Philip the Great
A distinguished poet gets the full treatment.
Jun 25, 2012, Vol. 17, No. 39 • By WILLIAM H. PRITCHARD
He writes to his lover, Monica Jones, that he and his mother have been “rather helplessly looking at the stock in the house—this morning I shifted 100 lbs of jam. . . . I don’t know what will happen to it all—I don’t like sweet things, you remember.” The editor also adduces a line from A. E. Housman—The plum broke forth in green—as an instance of Housman’s “botanical precision” that may have gotten passed on to Larkin. Good to know these things, but of course they don’t determine the fine rhythmic and syntactical movement of the stanzas, each ending with an incomplete sentence to be resolved in the following stanza. Rather than declamation, as in earlier Larkin poems, we hear a voice speaking in a rueful, almost disbelieving tone, as it treats of things mutable and the final thing—sweet / And meaningless, and not to come again.
Although biographical facts won’t help us to register more clearly the poem’s technique and tone, they do aid us in “our knowledge of the writer’s intentions” as Larkin carried them out.
The commentary Burnett provides on the longer and more ambitious poems Larkin wrote over the next decades is, naturally, more substantial and multidirected. For what this reader judges to be his finest poems—“Church Going,” “The Whitsun Weddings,” “Dockery and Son,” “The Old Fools,” and “Aubade”—the notes run to as much as five or six pages. Time and again we are pointed toward one of Larkin’s utterances in letters or conversation that we were unaware of or had forgotten.
For example, “The Old Fools,” his coruscating but eventually sympathetic portrayal of old age, begins shockingly:
In a letter, Larkin spoke about the brutality of the poem, especially its opening:
Since the letter containing this is to be found in the Hull History Centre, few readers would be in the know, and the comment enriches the poem, however slightly.
There is also much pleasure to be had, especially for the Larkin fan, in his own, often slighting, remarks about the line or poem under consideration. Of an early poem, he notes, “I have just read the three ships in print and think it should be called the three shits.
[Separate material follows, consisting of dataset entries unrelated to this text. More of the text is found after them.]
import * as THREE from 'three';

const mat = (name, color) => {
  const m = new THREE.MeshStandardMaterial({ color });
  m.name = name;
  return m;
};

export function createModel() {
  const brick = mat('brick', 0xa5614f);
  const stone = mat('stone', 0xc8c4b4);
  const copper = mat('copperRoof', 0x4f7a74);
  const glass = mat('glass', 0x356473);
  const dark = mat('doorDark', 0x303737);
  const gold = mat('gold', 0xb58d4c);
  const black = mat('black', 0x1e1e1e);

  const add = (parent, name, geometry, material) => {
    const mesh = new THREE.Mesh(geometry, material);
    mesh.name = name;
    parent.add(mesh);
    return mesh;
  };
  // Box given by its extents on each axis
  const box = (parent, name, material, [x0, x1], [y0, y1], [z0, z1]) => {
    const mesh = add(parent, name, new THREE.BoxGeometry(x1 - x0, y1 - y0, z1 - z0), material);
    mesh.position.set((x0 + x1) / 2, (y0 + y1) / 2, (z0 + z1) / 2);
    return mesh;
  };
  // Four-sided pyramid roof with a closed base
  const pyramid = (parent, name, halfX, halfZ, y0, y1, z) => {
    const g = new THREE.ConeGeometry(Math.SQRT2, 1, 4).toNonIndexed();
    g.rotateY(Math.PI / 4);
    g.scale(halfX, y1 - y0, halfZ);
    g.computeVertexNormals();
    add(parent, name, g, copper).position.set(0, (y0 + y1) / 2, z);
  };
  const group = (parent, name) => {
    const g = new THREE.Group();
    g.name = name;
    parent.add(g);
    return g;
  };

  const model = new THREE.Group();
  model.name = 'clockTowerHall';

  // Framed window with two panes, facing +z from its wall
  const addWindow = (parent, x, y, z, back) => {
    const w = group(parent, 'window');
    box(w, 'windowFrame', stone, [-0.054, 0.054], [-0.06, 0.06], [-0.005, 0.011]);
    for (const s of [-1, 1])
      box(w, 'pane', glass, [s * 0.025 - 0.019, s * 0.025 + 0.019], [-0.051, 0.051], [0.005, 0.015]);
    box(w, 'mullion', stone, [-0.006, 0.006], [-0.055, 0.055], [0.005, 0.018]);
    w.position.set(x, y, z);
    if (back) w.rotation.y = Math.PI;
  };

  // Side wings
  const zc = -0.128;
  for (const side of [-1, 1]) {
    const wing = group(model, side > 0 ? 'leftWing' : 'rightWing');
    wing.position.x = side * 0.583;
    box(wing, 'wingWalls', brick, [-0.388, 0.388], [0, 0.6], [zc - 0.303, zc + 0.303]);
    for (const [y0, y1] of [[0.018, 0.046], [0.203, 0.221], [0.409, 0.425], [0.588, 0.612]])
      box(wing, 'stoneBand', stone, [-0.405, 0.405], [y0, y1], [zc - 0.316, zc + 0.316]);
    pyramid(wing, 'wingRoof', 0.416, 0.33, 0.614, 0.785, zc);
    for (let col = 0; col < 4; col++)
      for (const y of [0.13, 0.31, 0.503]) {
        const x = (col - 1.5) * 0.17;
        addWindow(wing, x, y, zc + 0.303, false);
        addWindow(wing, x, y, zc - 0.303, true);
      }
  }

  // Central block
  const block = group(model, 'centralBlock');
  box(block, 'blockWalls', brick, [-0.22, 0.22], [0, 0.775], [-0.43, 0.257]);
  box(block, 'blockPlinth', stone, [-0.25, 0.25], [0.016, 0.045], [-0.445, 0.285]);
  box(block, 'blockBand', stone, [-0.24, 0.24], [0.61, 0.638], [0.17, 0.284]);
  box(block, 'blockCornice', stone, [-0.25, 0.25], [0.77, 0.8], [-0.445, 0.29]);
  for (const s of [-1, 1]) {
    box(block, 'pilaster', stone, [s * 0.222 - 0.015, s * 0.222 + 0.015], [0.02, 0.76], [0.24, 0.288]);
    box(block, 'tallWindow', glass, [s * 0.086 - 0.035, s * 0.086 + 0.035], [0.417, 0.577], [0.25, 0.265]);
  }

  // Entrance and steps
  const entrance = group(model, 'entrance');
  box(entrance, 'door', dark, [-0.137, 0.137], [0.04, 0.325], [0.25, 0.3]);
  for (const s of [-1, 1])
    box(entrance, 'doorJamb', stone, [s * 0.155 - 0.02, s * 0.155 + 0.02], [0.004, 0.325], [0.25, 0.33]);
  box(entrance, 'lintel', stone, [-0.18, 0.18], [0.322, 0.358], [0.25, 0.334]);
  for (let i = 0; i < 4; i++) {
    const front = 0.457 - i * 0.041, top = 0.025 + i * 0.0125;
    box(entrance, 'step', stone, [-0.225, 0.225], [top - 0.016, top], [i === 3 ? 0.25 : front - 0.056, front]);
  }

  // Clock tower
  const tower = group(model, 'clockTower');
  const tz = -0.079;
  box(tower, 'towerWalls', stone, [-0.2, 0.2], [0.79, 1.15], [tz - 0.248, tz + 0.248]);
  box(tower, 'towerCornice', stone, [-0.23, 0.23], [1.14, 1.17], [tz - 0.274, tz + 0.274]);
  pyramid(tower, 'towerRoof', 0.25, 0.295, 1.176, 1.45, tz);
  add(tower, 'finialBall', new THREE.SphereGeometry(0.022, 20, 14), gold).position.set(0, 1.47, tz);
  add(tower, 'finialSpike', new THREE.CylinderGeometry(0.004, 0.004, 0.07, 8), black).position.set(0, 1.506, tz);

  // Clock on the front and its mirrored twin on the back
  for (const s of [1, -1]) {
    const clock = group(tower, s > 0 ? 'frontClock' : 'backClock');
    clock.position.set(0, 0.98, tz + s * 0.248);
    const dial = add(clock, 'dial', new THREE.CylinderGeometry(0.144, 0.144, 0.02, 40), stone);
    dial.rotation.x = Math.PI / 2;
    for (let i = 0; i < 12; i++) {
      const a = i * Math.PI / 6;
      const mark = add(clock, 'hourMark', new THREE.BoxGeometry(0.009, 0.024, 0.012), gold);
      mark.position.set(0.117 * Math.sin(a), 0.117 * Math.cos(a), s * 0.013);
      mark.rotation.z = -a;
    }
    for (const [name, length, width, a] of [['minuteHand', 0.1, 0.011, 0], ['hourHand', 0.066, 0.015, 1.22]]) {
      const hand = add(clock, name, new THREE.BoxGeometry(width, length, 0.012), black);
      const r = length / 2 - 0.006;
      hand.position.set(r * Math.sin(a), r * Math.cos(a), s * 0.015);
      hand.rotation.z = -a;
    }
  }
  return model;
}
Don’t pay much attention to it, it’s bloody terrible.” When someone quoted to him the pronouncement near the end of “Dockery and Son”—Life is first boredom, then fear—he responded with, “Oh no no no, there’s no boredom left for me I’m afraid, it’s fear all the way.” (Here, an editorial slipup dates the response 2003, which is of course impossible, since that would have been after his death.)
About “Mr Bleaney,” a bleak look at life in a bed-sitter, he was positive, referring to its closing lines “every word a bullseye. . . . O a splendid poem!” Towards the yearly memorial service at the Cenotaph for the war dead—which the despicable speaker of “Naturally the Foundation will Bear Your Expenses” calls a solemn-sinister / Wreath-rubbish in Whitehall—Larkin had very different feelings, saying that watching the ceremony on television, as the band played something from Elgar’s Enigma Variations, “harrows me to my foundations. These things seem to grow in power as one gets older.” Such and many more instances of Larkin on his own poems show the range and variety of his critical eye and ear.